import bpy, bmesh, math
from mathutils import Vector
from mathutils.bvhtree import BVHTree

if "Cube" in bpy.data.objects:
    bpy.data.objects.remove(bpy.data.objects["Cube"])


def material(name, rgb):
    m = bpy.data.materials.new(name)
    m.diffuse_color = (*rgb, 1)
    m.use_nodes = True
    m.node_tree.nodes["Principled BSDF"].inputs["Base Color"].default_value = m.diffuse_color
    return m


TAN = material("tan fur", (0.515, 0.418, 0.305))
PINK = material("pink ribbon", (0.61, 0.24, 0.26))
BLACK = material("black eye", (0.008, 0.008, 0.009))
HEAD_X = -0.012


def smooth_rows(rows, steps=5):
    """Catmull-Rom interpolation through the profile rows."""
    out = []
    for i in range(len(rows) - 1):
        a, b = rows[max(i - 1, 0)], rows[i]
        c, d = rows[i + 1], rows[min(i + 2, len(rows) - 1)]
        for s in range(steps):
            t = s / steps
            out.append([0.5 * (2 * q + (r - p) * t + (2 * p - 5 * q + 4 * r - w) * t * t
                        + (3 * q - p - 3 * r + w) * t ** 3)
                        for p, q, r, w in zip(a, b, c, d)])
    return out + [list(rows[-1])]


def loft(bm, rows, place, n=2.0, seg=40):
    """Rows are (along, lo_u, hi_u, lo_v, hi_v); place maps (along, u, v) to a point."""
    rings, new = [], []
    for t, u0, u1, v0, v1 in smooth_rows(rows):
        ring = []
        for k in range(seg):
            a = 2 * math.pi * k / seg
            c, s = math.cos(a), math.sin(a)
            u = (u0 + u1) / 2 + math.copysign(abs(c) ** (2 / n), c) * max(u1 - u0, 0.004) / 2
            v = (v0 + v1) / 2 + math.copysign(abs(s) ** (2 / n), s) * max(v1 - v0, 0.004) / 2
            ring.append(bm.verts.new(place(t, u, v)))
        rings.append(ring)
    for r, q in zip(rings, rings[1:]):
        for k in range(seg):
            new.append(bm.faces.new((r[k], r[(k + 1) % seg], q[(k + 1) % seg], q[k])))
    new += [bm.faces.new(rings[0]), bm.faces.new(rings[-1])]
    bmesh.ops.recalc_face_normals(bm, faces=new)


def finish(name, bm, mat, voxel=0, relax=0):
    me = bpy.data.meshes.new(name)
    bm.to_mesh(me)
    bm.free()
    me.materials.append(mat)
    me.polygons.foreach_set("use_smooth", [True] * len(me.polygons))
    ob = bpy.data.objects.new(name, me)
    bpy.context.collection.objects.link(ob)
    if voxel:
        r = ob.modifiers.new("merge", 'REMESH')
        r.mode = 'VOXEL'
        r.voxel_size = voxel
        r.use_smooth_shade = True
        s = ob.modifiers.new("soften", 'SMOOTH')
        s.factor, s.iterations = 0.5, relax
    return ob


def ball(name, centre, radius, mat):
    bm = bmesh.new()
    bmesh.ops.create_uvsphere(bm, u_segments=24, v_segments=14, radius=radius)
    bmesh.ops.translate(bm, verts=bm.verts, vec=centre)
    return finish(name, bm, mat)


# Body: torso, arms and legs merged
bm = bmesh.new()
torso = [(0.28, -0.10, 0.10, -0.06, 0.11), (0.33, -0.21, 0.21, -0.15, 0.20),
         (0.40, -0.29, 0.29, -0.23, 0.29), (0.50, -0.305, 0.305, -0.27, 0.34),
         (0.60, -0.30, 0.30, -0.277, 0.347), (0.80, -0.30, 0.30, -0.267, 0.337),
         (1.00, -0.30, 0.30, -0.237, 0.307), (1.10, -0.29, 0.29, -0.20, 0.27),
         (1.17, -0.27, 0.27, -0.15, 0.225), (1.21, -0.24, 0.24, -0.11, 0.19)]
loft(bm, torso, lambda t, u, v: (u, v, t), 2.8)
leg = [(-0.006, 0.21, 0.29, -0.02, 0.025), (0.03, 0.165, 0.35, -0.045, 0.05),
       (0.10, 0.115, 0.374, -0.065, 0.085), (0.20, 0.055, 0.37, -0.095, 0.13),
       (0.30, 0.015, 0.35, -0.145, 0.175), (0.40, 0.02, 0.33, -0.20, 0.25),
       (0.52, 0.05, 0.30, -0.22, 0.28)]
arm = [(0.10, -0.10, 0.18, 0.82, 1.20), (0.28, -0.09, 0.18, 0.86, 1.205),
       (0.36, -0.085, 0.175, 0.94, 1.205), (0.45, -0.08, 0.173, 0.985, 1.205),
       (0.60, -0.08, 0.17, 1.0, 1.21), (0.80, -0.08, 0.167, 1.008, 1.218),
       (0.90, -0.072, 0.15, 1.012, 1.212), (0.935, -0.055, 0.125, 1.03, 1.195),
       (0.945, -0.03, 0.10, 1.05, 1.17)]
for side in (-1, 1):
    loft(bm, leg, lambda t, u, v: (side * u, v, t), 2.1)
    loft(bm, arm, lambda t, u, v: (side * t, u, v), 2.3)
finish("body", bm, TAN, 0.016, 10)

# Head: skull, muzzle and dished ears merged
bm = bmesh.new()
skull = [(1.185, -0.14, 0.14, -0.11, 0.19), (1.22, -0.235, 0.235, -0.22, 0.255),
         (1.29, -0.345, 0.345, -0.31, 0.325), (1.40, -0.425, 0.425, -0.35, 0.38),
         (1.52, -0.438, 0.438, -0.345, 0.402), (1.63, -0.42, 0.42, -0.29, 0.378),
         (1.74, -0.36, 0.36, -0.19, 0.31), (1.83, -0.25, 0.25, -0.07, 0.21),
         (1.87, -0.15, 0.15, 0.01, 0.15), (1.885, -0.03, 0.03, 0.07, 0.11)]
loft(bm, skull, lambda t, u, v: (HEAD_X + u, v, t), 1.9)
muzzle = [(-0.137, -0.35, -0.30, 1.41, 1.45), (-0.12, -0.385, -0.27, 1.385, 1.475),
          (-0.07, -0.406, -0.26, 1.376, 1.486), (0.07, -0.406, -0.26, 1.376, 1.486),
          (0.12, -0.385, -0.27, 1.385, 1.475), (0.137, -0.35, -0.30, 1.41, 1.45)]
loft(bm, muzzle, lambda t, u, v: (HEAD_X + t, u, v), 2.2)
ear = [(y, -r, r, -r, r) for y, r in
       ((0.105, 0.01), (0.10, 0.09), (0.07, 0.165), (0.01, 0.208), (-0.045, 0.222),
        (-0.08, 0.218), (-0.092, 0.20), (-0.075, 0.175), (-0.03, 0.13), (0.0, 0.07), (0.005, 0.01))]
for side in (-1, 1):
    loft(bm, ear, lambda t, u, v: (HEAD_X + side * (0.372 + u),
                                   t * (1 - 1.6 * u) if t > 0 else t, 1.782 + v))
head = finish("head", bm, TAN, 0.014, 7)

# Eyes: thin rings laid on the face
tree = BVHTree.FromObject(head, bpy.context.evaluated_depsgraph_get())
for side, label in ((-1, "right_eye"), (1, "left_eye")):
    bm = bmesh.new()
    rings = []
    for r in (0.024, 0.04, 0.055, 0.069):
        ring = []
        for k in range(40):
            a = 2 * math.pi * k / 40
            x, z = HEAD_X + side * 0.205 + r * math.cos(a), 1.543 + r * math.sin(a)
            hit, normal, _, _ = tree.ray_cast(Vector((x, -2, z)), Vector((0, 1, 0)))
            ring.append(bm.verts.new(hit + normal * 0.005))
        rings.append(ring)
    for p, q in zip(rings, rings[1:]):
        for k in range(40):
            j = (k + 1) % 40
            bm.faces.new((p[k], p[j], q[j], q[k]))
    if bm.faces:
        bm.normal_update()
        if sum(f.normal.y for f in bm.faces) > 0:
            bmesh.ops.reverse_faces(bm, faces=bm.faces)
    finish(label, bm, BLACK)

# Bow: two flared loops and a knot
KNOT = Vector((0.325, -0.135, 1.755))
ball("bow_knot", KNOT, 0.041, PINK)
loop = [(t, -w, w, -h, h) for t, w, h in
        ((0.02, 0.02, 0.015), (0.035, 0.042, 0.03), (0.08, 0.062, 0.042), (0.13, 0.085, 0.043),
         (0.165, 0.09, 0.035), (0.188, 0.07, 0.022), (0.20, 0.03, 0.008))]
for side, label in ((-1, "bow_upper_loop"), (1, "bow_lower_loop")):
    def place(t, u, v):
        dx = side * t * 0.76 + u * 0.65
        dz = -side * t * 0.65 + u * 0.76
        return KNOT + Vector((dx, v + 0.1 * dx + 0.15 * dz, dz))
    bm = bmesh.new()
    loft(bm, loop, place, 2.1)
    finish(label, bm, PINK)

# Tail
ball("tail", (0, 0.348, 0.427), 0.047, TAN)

○ ○ ○ ○ ○

▶ **Task item**: Copy the lines from the start of the data verbatim, stopping after the line containing "out.append([0.5 * (2".

▶ **Result of this task**:
import bpy, bmesh, math
from mathutils import Vector
from mathutils.bvhtree import BVHTree

if "Cube" in bpy.data.objects:
    bpy.data.objects.remove(bpy.data.objects["Cube"])


def material(name, rgb):
    m = bpy.data.materials.new(name)
    m.diffuse_color = (*rgb, 1)
    m.use_nodes = True
    m.node_tree.nodes["Principled BSDF"].inputs["Base Color"].default_value = m.diffuse_color
    return m


TAN = material("tan fur", (0.515, 0.418, 0.305))
PINK = material("pink ribbon", (0.61, 0.24, 0.26))
BLACK = material("black eye", (0.008, 0.008, 0.009))
HEAD_X = -0.012


def smooth_rows(rows, steps=5):
    """Catmull-Rom interpolation through the profile rows."""
    out = []
    for i in range(len(rows) - 1):
        a, b = rows[max(i - 1, 0)], rows[i]
        c, d = rows[i + 1], rows[min(i + 2, len(rows) - 1)]
        for s in range(steps):
            t = s / steps
            out.append([0.5 * (2 * q + (r - p) * t + (2 * p - 5 * q + 4 * r - w) * t * t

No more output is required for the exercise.